Document images with source code:
Segment Open

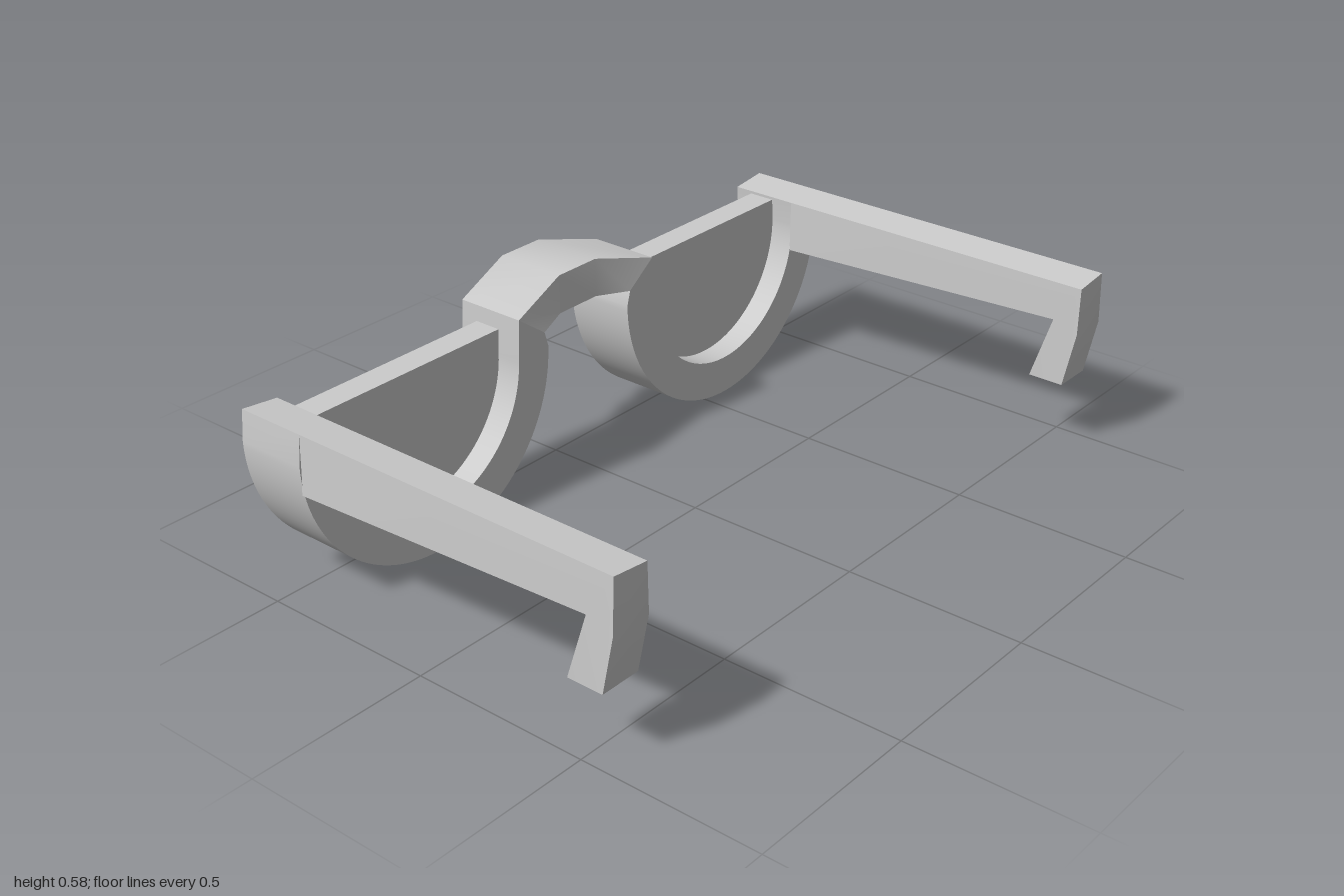
import * as THREE from 'three';
import { toCreasedNormals } from 'three/addons/utils/BufferGeometryUtils.js';

const material = new THREE.MeshStandardMaterial({ color: 0xcccccc });
const CX = 0.578, CY = 0.422, OUTER = 0.422, INNER = 0.312;
const BACK = -0.365, FRONT = -0.567;

function addMesh(group, name, geometry) {
  const mesh = new THREE.Mesh(toCreasedNormals(geometry, 0.45), material);
  mesh.name = name;
  group.add(mesh);
}

// Extrudes a shape between two z values, mirrored in x when side is -1
function extrudeZ(shape, side, z0, z1) {
  const points = shape.getPoints(40).map((p) => new THREE.Vector2(p.x * side, p.y));
  const geometry = new THREE.ExtrudeGeometry(new THREE.Shape(points), { depth: z1 - z0, bevelEnabled: false });
  return geometry.translate(0, 0, z0);
}

// U-shaped rim, rising into the bridge on one side and the temple on the other
function rimShape() {
  const s = new THREE.Shape();
  s.moveTo(0.26, 0.53);
  s.lineTo(CX - INNER, CY);
  s.absarc(CX, CY, INNER, Math.PI, Math.PI * 2, false);
  s.lineTo(0.886, 0.493);
  s.lineTo(0.992, 0.505);
  s.lineTo(CX + OUTER, CY);
  s.absarc(CX, CY, OUTER, 0, -Math.PI, true);
  s.lineTo(0.168, 0.463);
  s.closePath();
  return s;
}

// Half-moon lens, let slightly into the rim
function lensShape() {
  const s = new THREE.Shape();
  const r = INNER + 0.004;
  s.moveTo(0.262, 0.485);
  s.lineTo(CX - r, CY);
  s.absarc(CX, CY, r, Math.PI, Math.PI * 2, false);
  s.lineTo(0.888, 0.485);
  s.closePath();
  return s;
}

// Side arm with its down-turned ear hook, profile given as (z, y)
function templeGeometry(side) {
  const profile = [
    [BACK - 0.002, 0.505], [0.6, 0.505], [0.6, 0.36], [0.567, 0.2],
    [0.465, 0.2], [0.525, 0.385], [BACK - 0.002, 0.345],
  ];
  const shape = new THREE.Shape(profile.map(([z, y]) => new THREE.Vector2(-z, y)));
  const width = 0.115;
  const geometry = new THREE.ExtrudeGeometry(shape, { depth: width, bevelEnabled: false });
  geometry.rotateY(Math.PI / 2);
  geometry.translate(side > 0 ? 0.883 : -0.883 - width, 0, 0);
  // Slope the top edge down toward the inside
  const p = geometry.attributes.position;
  for (let i = 0; i < p.count; i++) {
    if (p.getY(i) < 0.5) continue;
    if (Math.abs(p.getX(i)) < 0.94) p.setXY(i, side * 0.886, 0.493);
    else p.setX(i, side * 0.992);
  }
  return geometry;
}

// Angular bridge lofted through four cross-sections
function bridgeGeometry() {
  const section = (topX, topY, bottomX, bottomY, front, back) => [
    [topX, topY, front], [topX, topY, back], [bottomX, bottomY, back], [bottomX, bottomY, front],
  ];
  const rings = [
    section(-0.26, 0.53, -0.168, 0.463, FRONT, BACK),
    section(-0.07, 0.58, -0.07, 0.472, -0.605, -0.4),
    section(0.07, 0.58, 0.07, 0.472, -0.605, -0.4),
    section(0.26, 0.53, 0.168, 0.463, FRONT, BACK),
  ];
  const vertices = [];
  for (let i = 0; i < 3; i++) {
    for (let k = 0; k < 4; k++) {
      const n = (k + 1) % 4;
      const [a, b, c, d] = [rings[i][k], rings[i][n], rings[i + 1][n], rings[i + 1][k]];
      vertices.push(...a, ...b, ...c, ...a, ...c, ...d);
    }
  }
  const geometry = new THREE.BufferGeometry();
  geometry.setAttribute('position', new THREE.Float32BufferAttribute(vertices, 3));
  geometry.computeVertexNormals();
  return geometry;
}

export function createModel() {
  const model = new THREE.Group();
  model.name = 'halfMoonGlasses';
  for (const [side, label] of [[1, 'left'], [-1, 'right']]) {
    addMesh(model, label + 'Rim', extrudeZ(rimShape(), side, FRONT, BACK));
    addMesh(model, label + 'Lens', extrudeZ(lensShape(), side, -0.515, -0.437));
    addMesh(model, label + 'Temple', templeGeometry(side));
  }
  addMesh(model, 'bridge', bridgeGeometry());
  return model;
}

Segment Closed

(Required action)
Spot the lines above that mention "false" and copy them.

(Your response)
  const geometry = new THREE.ExtrudeGeometry(new THREE.Shape(points), { depth: z1 - z0, bevelEnabled: false });
  s.absarc(CX, CY, INNER, Math.PI, Math.PI * 2, false);
  s.absarc(CX, CY, r, Math.PI, Math.PI * 2, false);
  const geometry = new THREE.ExtrudeGeometry(shape, { depth: width, bevelEnabled: false });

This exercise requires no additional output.